Keeping Kids Safe in the Summer
From beach vacations to backyard ballgames, summertime is filled with memories in the making. Ensure positive
experiences by following these summertime safety tips.
It takes only a few serious sunburns to increase a child’s risk of skin cancer later in life. For the most fun in the sun,
follow these sun-safety tips from Caring for Kids:
- Apply sunscreen. Make sure it has at least SPF 30 and UVA/UVB protection. Apply 30 minutes before heading outside. Re-apply frequently, as directed. Use a lip balm with SPF 15.
- Cover up the kids. Put a hat and sunglasses on the kids. Cover arms and legs with long-sleeved shirts, pants, and skirts, if possible. Look for clothes with built-in SPF.
- Find some shade. Have the kids hang out under a tree, umbrella, or another shady place, especially when the sun is the strongest, between 10 a.m. and 4 p.m.
- Follow these rules on cloudy days. Sunburns happen on gray days, too! Don’t relax your sun-safety regimen just because it’s gloomy outside.
Pool parties, beach vacations,
- Be aware. An adult should always be supervising a child around water. This person should avoid all distractions, such as checking the phone, reading a book
- Be prepared. Always have a cell phone, first aid kit, lifejackets or PFDs, and reaching/throwing equipment on hand.
- Be vigilant at vacation homes. Many drownings happen at home pools during non-swim times. If you’re visiting a residence with a pool, make sure there’s an appropriate barrier around the pool. Keep kids at arm’s length even when you’re not around the pool. If a child goes missing, check the pool first.

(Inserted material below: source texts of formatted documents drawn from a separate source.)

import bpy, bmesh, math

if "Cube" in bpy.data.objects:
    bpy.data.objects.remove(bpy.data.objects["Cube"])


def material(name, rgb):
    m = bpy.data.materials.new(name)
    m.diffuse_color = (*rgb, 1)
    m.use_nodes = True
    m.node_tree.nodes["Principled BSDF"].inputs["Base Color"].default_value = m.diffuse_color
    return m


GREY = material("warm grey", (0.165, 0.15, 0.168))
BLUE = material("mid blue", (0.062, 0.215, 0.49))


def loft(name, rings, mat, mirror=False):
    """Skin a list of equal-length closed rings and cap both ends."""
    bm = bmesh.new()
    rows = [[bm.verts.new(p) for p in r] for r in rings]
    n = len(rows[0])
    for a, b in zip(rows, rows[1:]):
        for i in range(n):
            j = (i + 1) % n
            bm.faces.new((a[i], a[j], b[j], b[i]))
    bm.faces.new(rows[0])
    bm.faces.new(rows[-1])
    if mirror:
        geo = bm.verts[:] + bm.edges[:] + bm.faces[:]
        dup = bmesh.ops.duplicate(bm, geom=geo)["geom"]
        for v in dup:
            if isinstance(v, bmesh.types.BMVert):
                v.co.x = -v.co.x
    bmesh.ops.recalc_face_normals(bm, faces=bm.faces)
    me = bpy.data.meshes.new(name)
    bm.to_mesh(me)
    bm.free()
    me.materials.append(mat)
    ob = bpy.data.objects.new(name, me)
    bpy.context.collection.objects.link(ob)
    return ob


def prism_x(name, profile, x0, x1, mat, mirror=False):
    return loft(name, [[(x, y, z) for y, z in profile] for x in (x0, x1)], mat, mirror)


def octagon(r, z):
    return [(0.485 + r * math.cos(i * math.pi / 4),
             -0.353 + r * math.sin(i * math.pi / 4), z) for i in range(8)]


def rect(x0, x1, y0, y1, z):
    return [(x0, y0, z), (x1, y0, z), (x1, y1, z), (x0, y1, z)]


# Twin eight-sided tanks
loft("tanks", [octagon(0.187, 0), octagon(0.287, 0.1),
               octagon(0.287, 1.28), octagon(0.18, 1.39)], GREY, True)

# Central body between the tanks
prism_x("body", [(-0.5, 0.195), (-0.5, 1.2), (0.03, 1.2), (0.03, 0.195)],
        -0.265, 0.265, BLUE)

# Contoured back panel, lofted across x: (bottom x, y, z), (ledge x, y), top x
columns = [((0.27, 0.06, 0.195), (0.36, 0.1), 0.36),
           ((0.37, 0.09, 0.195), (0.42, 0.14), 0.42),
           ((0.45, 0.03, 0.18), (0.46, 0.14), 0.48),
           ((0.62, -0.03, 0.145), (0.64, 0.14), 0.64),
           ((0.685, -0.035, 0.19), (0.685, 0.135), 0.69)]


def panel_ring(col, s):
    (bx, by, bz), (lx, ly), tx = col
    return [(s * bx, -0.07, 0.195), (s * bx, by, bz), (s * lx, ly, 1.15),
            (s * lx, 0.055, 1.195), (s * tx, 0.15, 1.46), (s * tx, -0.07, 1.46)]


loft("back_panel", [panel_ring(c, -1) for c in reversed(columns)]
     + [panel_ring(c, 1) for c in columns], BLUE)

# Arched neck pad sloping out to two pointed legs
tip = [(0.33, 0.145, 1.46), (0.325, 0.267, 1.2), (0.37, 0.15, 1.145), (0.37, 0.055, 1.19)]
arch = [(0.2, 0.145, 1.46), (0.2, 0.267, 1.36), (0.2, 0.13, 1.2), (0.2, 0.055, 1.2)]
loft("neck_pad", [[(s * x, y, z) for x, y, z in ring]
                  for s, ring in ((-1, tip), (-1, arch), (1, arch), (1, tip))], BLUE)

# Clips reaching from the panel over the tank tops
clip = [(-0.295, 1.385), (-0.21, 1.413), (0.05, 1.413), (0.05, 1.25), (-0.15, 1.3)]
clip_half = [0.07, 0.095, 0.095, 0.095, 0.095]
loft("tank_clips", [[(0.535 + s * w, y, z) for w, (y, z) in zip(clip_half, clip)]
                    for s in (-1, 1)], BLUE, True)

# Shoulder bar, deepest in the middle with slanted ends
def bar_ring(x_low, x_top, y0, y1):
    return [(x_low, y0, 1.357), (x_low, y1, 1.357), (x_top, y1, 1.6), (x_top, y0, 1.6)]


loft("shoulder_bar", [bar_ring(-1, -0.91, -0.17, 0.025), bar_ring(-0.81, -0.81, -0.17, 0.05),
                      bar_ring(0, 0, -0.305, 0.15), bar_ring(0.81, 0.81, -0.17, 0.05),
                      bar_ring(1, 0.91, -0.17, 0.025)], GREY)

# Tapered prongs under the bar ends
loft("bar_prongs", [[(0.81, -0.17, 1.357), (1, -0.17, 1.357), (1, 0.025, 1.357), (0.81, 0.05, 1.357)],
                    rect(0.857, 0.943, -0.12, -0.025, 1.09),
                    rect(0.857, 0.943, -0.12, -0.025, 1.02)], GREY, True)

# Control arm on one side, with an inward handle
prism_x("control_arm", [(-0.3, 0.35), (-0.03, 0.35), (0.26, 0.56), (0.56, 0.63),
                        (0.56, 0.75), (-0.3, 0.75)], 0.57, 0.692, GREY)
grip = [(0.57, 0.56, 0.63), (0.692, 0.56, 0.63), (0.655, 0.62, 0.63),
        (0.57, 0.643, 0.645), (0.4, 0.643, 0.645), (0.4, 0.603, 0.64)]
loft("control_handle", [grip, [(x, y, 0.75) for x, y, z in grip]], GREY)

- Insist on life jackets. Have young children or inexperienced swimmers wear lifejackets or PFDs. And everyone, including adults, should wear life jackets when boating.
- Look for lifeguards. Make sure your children swim in areas where lifeguards are on duty.
As the temperature rises, so does the risk of heat-related illnesses. Here’s how you can fend off the heat:
- Have kids take breaks and drink plenty of fluids. This is especially important when playing a sport or being physically active.
- Know the signs of heat-related illness. Take action if your child exhibits extremely high body temperature, headache, rapid pulse, dizziness, nausea, confusion, or unconsciousness.
- Never leave a child unattended in a car. Even if a window is cracked, the temperature in a car rises quickly, and a child’s body temperature rises faster than an adult’s.
Getting outside is good for a child’s health and well-being. To ensure they stay safe, take the following precautions in your backyard and beyond:
Cook outwith care. Keep kids away from grills when cooking out.
- Jump out of harm’s way. If you have a trampoline, follow the manufacturer’s instructions regarding
- Play it safe. Make sure a play structure has soft material under it. Follow playground rules. Use playground equipment that’s right for a child’s age.
- Put on a helmet. A child should wear a helmet when riding anything with wheels.
- Use bug spray. The most effective repellents contain DEET.
Take advantage of the joys of summer
Summer can be magical for both kids and adults. Follow these simple guidelines to stay safe and healthy, and you’ll be making happy summer memories for years to come.